A Fictional Hierarchy
There seems to be a consensus which says that literary fiction is first and foremost about themes and that commercial fiction has character, plot and setting at the forefront. There also seems to be an apparent hierarchy to the above elements of fiction which places themes above the other three. And this gives rise to a belief that literary fiction, by concentrating mainly on theme, is written by more intelligent authors for more intelligent readers.
An Artificial Divide
But I’ve never really got the divide between literary and commercial fiction. It seems artificial and rather snobbish to me. As a reader I’m looking for a good read and I’ve found great books on both the alleged sides. And, as an author of contemporary fiction, I don’t sit down to write a literary or a commercial book. I set out to write a book.
Basic Story Writing Includes Themes

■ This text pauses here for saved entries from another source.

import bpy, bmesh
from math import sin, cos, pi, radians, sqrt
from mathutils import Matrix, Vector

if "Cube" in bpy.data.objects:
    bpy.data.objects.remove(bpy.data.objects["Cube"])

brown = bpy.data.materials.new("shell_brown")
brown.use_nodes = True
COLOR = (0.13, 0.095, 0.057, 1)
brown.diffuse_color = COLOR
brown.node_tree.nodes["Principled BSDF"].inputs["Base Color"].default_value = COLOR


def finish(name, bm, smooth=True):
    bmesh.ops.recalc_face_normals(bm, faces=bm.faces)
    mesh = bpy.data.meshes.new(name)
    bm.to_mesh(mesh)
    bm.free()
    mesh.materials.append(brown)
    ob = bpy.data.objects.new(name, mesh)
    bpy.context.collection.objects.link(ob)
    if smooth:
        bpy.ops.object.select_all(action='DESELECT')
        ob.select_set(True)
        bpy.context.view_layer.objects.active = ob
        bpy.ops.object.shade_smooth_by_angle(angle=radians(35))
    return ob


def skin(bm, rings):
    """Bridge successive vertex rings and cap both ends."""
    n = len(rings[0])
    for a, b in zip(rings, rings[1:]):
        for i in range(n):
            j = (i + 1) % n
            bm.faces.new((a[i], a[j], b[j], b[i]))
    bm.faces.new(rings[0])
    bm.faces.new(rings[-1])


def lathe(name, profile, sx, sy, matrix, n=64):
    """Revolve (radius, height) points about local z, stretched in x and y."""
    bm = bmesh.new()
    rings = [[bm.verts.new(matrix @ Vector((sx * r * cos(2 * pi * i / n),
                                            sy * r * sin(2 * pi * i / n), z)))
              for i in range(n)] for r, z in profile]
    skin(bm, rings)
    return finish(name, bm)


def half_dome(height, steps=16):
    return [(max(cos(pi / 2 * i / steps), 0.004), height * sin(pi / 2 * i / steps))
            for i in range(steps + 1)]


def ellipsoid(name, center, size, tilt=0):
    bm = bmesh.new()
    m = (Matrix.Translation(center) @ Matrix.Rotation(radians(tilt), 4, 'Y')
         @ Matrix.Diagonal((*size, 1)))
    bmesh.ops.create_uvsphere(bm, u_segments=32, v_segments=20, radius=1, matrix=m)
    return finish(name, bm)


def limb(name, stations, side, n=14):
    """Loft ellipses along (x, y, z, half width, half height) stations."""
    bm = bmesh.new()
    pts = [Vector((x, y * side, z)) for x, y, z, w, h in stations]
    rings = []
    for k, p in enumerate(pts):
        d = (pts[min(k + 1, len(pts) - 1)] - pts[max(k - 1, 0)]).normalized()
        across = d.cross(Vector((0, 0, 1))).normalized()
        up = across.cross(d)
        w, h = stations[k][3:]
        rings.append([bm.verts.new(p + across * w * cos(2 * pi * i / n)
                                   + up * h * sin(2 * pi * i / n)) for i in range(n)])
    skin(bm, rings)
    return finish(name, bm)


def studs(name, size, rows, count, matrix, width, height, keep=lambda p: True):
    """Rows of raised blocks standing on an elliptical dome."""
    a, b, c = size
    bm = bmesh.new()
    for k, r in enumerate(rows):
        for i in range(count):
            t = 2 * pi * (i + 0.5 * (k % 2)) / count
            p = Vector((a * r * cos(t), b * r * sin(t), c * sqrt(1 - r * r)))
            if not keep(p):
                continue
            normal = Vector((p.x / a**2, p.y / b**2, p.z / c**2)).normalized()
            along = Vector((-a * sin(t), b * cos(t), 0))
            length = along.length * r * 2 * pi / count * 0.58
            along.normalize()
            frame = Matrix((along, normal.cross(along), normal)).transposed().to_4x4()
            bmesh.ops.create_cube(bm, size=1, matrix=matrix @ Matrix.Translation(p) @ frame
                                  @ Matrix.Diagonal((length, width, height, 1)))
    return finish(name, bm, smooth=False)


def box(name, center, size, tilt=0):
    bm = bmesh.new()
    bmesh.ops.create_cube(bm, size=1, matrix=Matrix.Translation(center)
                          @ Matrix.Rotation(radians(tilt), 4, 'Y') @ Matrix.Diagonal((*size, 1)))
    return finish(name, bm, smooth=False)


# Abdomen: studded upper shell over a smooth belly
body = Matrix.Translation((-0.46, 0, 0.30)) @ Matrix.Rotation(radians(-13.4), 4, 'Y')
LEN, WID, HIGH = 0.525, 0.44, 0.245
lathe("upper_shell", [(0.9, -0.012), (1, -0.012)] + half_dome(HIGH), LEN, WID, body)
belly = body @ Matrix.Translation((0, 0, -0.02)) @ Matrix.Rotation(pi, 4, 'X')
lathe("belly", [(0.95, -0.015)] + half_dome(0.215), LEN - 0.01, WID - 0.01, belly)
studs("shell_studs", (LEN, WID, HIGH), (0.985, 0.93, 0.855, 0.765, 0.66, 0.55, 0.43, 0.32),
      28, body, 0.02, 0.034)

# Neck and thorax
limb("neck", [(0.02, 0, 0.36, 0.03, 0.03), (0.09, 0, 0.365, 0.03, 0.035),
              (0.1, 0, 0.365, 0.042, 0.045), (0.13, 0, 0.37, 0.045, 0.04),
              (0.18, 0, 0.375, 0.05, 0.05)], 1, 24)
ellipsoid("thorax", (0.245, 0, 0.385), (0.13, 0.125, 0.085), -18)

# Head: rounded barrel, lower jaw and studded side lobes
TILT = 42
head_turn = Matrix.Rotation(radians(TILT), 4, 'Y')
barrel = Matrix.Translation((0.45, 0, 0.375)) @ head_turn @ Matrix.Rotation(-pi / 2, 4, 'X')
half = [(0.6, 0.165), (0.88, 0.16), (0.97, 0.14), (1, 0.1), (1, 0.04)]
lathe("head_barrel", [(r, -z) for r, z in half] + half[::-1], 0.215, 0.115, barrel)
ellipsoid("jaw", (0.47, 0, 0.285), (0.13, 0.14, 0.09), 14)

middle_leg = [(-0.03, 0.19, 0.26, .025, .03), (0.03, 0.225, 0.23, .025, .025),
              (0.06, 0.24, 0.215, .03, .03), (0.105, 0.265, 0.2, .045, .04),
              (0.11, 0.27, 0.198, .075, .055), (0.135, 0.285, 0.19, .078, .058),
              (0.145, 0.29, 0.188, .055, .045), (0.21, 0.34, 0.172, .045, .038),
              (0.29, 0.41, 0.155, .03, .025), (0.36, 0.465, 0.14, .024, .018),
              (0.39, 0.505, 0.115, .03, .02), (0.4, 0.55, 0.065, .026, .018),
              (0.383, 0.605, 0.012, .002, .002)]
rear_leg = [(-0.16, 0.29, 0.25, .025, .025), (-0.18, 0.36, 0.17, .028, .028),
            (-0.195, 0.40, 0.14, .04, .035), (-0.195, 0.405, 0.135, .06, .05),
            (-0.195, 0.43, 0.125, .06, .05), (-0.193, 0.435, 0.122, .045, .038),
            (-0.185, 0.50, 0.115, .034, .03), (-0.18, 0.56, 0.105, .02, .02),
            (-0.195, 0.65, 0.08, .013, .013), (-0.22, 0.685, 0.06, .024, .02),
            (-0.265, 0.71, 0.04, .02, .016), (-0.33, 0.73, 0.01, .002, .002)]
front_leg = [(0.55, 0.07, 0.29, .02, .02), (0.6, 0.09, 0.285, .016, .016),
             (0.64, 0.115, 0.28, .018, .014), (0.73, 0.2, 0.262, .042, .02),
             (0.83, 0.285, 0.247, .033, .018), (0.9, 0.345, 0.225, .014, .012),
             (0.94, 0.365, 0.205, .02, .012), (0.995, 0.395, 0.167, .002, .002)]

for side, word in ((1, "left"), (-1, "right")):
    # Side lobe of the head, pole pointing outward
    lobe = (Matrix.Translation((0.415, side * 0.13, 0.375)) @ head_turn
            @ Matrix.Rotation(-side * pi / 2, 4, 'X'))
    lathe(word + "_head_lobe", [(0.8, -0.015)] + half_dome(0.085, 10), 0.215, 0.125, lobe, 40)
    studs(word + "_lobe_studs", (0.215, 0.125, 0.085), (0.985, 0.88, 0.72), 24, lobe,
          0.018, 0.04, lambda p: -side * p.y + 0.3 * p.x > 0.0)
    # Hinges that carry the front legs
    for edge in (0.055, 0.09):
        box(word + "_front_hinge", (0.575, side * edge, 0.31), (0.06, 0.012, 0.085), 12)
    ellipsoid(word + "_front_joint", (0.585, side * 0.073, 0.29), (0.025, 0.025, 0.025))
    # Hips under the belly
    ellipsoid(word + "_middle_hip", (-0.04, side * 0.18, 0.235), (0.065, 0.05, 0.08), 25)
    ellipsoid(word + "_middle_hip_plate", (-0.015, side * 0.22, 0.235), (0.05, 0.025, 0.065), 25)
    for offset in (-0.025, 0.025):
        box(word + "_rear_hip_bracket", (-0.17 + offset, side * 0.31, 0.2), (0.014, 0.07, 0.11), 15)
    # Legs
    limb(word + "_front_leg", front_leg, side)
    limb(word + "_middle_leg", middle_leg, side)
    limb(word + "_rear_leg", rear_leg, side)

When I was a primary school teacher, teaching my pupils how to write stories, I highlighted all four ingredients: character, plot, setting and theme. I didn’t see one of those elements as more important or requiring more intelligence to develop. And as a professional writer, I still don’t.
What became obvious with my pupils was that everyone differed in their preferred element for getting their story started. Some loved to start with a character and that was what led everything else. Others preferred setting and so on. And there were some who were just plain inspired by whatever.

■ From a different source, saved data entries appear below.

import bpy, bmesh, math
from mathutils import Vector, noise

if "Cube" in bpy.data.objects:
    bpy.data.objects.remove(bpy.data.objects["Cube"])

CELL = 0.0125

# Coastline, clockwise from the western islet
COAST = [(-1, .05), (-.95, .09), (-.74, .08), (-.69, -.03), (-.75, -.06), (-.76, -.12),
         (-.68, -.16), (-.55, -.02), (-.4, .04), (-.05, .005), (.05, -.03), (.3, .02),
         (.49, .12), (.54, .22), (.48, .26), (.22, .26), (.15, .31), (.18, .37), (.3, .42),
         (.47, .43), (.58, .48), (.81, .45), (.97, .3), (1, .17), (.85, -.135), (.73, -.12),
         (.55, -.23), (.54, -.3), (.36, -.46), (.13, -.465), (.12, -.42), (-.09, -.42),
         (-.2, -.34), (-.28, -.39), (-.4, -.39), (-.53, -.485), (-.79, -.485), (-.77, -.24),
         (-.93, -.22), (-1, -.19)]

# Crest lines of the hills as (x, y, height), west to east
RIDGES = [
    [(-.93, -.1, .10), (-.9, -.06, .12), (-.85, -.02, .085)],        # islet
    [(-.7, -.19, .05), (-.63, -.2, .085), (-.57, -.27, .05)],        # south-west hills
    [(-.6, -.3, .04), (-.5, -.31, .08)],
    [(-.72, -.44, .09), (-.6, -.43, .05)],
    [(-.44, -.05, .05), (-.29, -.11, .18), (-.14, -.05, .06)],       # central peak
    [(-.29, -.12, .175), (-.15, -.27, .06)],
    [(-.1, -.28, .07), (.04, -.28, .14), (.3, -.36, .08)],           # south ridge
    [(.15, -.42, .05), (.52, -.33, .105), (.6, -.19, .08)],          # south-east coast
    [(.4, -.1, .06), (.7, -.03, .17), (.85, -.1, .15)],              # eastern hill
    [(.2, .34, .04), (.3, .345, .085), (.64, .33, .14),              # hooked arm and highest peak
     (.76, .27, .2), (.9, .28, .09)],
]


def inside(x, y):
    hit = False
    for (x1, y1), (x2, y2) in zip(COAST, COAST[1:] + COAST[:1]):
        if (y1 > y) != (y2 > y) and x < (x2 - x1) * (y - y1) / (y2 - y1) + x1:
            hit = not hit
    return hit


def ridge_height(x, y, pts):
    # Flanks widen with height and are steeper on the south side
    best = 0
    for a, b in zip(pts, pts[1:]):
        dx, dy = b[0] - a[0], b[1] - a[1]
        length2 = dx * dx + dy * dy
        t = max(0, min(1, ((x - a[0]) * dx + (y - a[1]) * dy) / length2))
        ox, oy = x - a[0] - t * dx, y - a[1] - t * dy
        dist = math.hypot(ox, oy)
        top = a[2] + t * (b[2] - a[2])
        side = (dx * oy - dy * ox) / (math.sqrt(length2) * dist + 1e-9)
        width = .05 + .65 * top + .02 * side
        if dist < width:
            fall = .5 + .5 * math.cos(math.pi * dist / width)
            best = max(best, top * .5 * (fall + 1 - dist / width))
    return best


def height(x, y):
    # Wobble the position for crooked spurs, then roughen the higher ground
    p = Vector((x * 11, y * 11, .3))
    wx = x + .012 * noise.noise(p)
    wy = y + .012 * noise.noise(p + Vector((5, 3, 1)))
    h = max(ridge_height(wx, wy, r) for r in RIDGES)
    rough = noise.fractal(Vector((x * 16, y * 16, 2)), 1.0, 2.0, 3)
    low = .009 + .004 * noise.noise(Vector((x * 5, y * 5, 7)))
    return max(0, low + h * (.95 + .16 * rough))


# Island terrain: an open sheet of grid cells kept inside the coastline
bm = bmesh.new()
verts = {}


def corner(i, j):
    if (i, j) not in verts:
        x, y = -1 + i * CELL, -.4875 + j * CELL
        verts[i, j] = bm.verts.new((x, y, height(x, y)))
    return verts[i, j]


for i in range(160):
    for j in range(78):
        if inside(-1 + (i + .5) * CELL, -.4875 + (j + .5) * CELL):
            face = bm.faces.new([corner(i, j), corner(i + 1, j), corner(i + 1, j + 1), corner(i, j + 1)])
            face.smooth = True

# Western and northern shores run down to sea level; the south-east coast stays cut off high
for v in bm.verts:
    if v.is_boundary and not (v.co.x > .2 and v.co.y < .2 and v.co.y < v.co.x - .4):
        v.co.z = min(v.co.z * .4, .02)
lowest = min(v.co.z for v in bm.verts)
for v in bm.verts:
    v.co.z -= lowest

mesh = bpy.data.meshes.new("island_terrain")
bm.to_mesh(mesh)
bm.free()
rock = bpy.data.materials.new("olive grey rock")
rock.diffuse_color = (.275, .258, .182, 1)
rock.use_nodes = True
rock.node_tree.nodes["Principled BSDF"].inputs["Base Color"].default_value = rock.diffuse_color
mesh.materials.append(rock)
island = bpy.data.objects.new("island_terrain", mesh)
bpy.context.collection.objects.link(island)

But what they were all aiming for was to write a good story and to impress their teacher.
And in my own writing, the same four elements are equally crucial when I’m creating a story. I play around with them all in my novels. For me, it’s usually a character who comes first and then, as I get to know that character, the setting and plot suggest themselves and the themes just appear.
But like my pupils, my overall aim is to write a good story that will impress my readers.
However, although I don’t set out first and foremost to address a particular theme, like I said, themes do appear and they become integral to the whole.
In Change of Life, the characters must deal with the themes of marriage, family life, secrets and mortality as their stories play out. In Displacement it is bereavement, belonging and relationships, as well as the politics of war that drive the plot. And in my children’s novel, The Silver Locket, the story of the three main characters’ time travelling mission deals with friendship, bullying, the loss of a parent, and increasing independence from adults.
And in my work-in-progress, Settlement, which is the sequel to Displacement, the themes are commitment, purpose, love and the politics of peace.
There is also, in my adult fiction, an over-riding theme, and that is – there is life after the age of 45. All the main themes of life persist into middle-age and beyond. Life is as messy, interesting, frustrating and wonderful at 60 as it is at 20.
Whether this insight in particular, or my use of theme in general in my writing makes me a literary type author, I’ve no idea and doesn’t particularly concern me. But I hope I do produce a good read.
What themes do you most like to read or write about? And do you differentiate between literary and commercial fiction? Please do leave your comments below.
5 thoughts on “Themes: Not Just for Literary Fiction”
Great piece Anne. I quite like literary fiction, and I always feel superior when I read any! But, you are right, a good story is more important.
Thanks George, for visiting and commenting. Always appreciate it.
I’m not sure if it’s a theme or part of plot, but I love stories where people find kindness in unexpected places, including in themselves
Both of my books have themes of aging, and finding meaning in our lives, but most of all, they’re about how we relate to one another. Listening, patience, respect, says one of my characters. Even though in the first book, there’s a bit of impatience!
Hi Mary, thanks for reading and commenting. And thanks too for sharing your own books’ themes.